━━ Data in this exercise

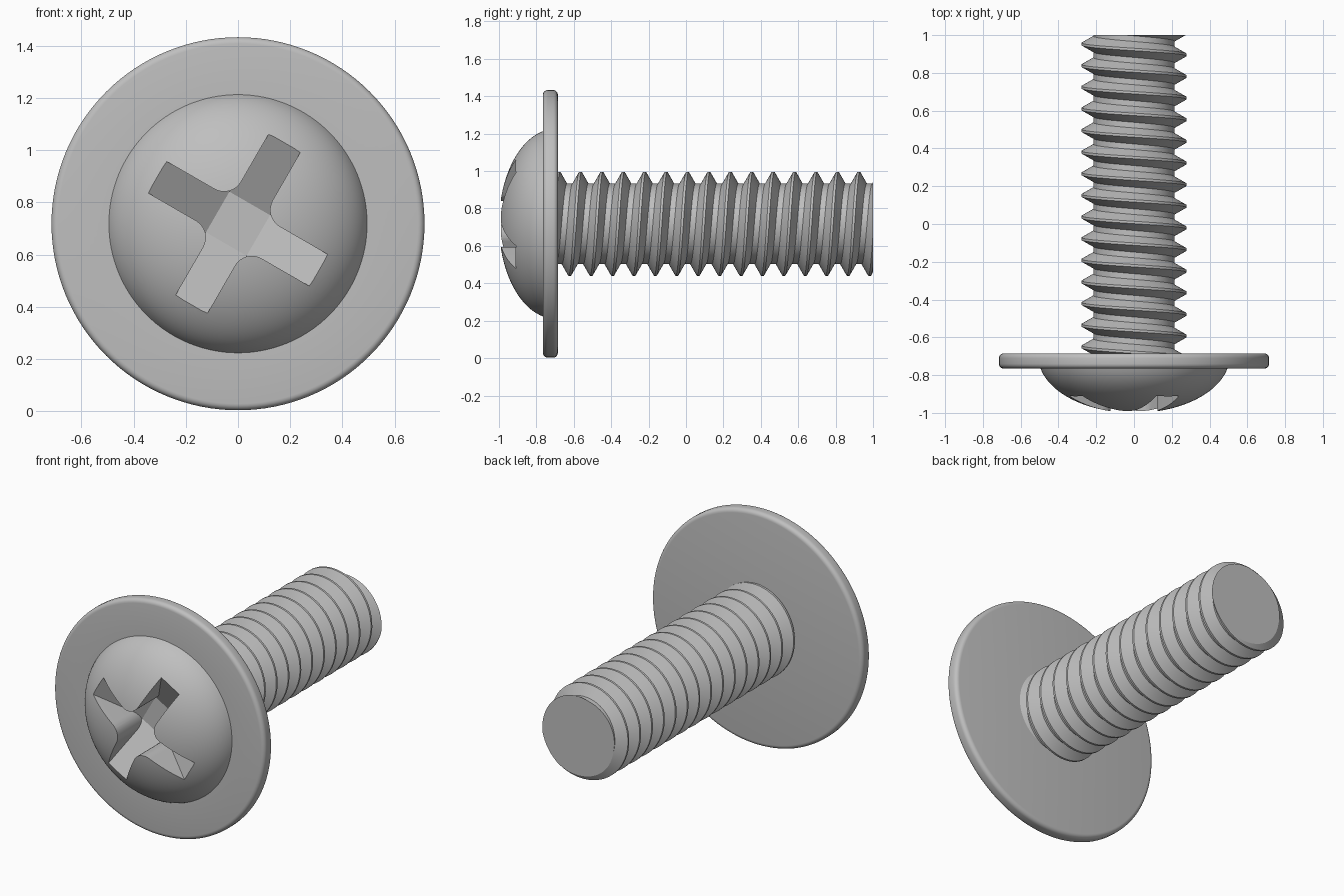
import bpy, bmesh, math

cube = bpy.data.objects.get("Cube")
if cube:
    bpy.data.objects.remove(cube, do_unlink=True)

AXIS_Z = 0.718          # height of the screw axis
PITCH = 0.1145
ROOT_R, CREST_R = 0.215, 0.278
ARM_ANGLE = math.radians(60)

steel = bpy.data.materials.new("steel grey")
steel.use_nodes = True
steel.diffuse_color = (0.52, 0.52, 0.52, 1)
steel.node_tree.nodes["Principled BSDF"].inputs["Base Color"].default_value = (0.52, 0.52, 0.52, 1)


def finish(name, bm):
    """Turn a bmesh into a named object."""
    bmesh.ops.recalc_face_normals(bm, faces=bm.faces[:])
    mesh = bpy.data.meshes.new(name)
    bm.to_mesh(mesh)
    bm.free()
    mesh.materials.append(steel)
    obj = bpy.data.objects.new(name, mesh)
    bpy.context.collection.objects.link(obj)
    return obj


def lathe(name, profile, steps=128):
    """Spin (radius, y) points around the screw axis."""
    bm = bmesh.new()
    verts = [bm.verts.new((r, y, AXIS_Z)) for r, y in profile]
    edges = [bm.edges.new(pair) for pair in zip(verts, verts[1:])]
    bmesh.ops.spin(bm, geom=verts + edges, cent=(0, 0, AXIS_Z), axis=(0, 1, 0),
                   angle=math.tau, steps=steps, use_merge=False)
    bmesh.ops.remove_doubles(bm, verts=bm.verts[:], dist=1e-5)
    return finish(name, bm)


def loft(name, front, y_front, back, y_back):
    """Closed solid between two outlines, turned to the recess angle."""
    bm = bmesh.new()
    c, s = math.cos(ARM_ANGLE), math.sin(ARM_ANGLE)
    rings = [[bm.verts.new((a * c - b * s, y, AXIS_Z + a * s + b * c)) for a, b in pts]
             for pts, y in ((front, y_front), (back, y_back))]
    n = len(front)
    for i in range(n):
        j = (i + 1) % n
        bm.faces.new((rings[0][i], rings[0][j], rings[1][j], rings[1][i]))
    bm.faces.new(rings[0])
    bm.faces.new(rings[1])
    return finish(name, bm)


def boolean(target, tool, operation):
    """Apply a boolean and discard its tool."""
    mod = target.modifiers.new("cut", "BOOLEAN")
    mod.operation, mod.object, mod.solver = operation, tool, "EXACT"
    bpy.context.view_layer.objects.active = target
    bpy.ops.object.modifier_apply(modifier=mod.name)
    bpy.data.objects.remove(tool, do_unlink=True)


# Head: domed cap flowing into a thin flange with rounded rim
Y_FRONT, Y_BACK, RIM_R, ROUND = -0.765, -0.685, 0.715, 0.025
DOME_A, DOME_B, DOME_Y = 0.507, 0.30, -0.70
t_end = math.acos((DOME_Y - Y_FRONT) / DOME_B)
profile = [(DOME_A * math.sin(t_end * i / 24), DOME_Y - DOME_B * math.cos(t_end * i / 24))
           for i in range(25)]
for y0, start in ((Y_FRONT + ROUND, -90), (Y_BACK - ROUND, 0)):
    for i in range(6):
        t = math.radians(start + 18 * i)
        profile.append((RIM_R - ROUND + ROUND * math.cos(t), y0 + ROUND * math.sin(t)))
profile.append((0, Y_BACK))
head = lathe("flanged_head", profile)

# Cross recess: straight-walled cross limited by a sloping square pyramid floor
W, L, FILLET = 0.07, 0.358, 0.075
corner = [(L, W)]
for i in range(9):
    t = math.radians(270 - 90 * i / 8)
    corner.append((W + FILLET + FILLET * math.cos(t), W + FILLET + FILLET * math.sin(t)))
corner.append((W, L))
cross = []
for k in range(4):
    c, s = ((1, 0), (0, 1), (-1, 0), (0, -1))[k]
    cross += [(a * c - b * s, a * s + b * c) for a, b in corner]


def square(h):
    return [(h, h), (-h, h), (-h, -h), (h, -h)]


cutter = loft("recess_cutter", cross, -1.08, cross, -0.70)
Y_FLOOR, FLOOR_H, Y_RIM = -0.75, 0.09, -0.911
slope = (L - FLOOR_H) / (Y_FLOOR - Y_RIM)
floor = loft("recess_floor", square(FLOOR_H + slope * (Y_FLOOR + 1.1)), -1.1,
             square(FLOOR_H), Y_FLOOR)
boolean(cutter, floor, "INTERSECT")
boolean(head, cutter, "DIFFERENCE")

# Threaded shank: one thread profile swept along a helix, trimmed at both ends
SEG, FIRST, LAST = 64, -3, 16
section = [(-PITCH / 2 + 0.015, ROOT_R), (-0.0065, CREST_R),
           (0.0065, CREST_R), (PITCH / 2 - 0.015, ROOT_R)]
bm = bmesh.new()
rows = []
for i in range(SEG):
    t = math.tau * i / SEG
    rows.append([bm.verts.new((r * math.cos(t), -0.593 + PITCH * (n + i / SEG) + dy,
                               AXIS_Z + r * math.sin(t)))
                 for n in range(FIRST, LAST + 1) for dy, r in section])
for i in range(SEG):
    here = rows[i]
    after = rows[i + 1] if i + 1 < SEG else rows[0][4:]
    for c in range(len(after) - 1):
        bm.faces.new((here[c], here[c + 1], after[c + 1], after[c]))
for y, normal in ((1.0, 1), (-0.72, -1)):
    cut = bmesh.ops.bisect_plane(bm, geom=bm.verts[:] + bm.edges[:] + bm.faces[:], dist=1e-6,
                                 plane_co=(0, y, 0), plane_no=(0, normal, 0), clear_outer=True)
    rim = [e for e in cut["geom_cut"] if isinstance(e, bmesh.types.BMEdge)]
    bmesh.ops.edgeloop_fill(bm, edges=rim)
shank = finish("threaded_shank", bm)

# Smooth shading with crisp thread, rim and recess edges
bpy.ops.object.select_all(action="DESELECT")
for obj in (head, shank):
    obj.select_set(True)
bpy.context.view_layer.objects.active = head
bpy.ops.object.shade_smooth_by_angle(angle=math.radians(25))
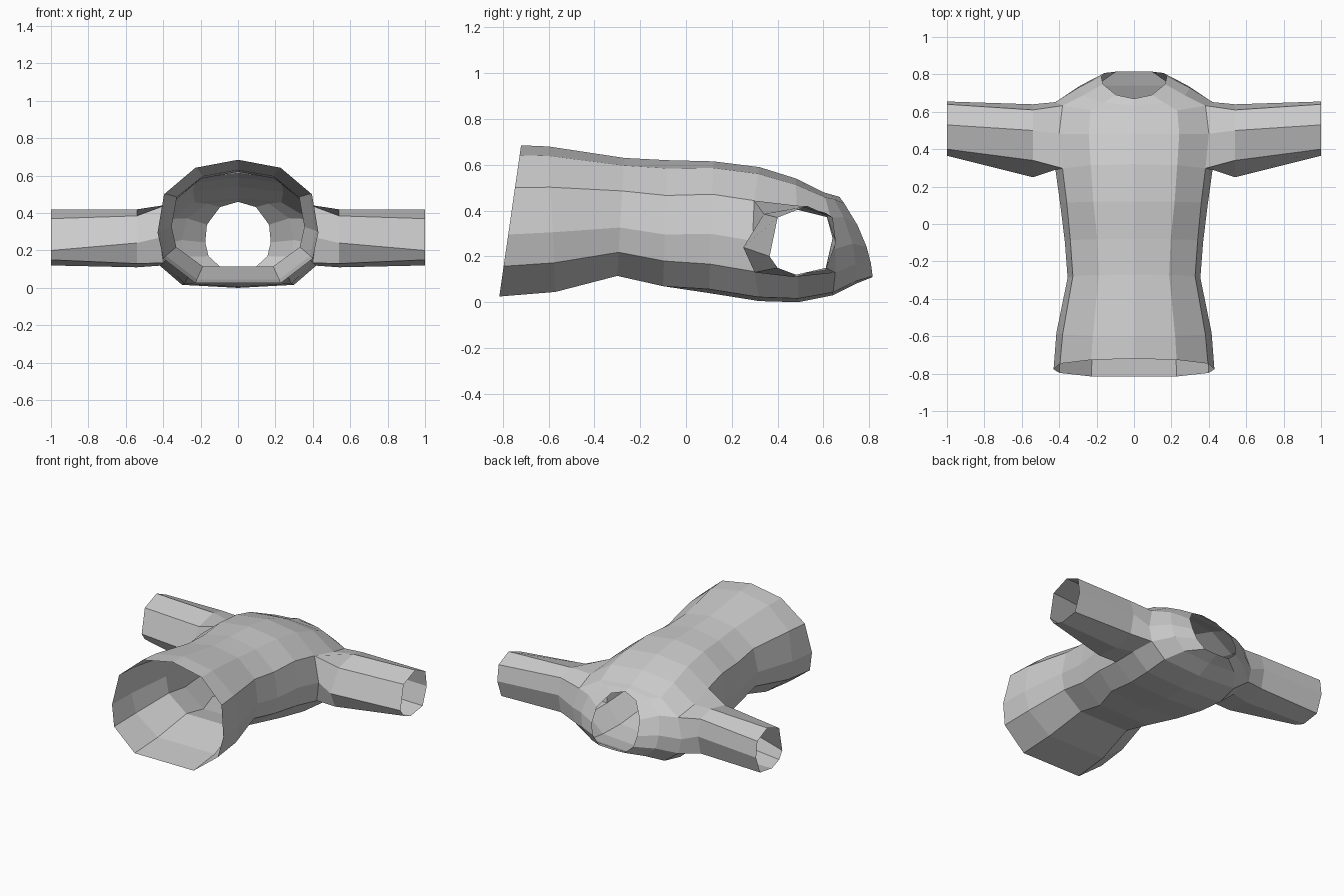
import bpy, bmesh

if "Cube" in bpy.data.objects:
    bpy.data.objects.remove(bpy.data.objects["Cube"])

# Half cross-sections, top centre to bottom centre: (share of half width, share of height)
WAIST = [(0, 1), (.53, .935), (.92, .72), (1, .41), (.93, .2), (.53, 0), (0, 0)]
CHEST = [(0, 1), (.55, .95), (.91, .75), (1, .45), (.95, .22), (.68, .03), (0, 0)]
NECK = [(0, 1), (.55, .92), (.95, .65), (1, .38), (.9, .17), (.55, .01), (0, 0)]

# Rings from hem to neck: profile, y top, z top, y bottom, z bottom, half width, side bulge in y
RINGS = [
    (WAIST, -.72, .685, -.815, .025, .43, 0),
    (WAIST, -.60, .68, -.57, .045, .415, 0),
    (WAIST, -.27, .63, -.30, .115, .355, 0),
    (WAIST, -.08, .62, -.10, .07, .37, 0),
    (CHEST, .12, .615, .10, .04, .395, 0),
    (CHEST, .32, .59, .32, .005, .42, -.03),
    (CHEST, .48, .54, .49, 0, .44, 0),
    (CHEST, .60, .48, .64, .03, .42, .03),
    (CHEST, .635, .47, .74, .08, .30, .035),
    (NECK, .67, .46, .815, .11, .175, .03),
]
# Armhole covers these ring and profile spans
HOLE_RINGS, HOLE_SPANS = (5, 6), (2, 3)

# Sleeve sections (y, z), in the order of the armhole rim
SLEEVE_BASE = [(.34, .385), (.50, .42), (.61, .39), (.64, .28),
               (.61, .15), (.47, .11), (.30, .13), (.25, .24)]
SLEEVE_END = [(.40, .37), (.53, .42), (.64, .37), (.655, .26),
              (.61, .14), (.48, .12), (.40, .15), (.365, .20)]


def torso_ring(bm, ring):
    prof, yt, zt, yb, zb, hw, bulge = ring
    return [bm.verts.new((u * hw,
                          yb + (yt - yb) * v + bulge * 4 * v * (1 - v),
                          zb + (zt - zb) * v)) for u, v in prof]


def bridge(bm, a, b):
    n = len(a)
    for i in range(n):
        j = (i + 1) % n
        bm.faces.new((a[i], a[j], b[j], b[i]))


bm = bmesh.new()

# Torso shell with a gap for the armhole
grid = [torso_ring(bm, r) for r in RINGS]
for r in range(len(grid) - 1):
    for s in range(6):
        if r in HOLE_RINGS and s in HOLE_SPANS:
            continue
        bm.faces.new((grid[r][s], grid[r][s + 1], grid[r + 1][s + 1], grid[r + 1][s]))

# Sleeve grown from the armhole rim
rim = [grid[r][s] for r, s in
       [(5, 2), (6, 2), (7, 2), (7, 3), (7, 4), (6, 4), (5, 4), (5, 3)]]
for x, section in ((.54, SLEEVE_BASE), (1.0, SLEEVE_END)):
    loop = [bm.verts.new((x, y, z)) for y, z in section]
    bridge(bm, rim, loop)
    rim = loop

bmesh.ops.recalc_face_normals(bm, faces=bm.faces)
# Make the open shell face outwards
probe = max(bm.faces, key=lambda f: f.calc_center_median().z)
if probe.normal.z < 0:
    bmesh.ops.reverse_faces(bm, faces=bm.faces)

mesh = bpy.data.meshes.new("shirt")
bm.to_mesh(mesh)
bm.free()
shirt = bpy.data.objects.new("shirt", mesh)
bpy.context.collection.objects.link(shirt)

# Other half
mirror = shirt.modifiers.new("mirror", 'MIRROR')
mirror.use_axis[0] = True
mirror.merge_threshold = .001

━━━━

**Instructions for the task**
The answer is the lines above, word for word, from the first one through the one containing "rings = [[bm.verts.new((a"; it includes no pictures.

**Solution to the exercise**
import bpy, bmesh, math

cube = bpy.data.objects.get("Cube")
if cube:
    bpy.data.objects.remove(cube, do_unlink=True)

AXIS_Z = 0.718          # height of the screw axis
PITCH = 0.1145
ROOT_R, CREST_R = 0.215, 0.278
ARM_ANGLE = math.radians(60)

steel = bpy.data.materials.new("steel grey")
steel.use_nodes = True
steel.diffuse_color = (0.52, 0.52, 0.52, 1)
steel.node_tree.nodes["Principled BSDF"].inputs["Base Color"].default_value = (0.52, 0.52, 0.52, 1)


def finish(name, bm):
    """Turn a bmesh into a named object."""
    bmesh.ops.recalc_face_normals(bm, faces=bm.faces[:])
    mesh = bpy.data.meshes.new(name)
    bm.to_mesh(mesh)
    bm.free()
    mesh.materials.append(steel)
    obj = bpy.data.objects.new(name, mesh)
    bpy.context.collection.objects.link(obj)
    return obj


def lathe(name, profile, steps=128):
    """Spin (radius, y) points around the screw axis."""
    bm = bmesh.new()
    verts = [bm.verts.new((r, y, AXIS_Z)) for r, y in profile]
    edges = [bm.edges.new(pair) for pair in zip(verts, verts[1:])]
    bmesh.ops.spin(bm, geom=verts + edges, cent=(0, 0, AXIS_Z), axis=(0, 1, 0),
                   angle=math.tau, steps=steps, use_merge=False)
    bmesh.ops.remove_doubles(bm, verts=bm.verts[:], dist=1e-5)
    return finish(name, bm)


def loft(name, front, y_front, back, y_back):
    """Closed solid between two outlines, turned to the recess angle."""
    bm = bmesh.new()
    c, s = math.cos(ARM_ANGLE), math.sin(ARM_ANGLE)
    rings = [[bm.verts.new((a * c - b * s, y, AXIS_Z + a * s + b * c)) for a, b in pts]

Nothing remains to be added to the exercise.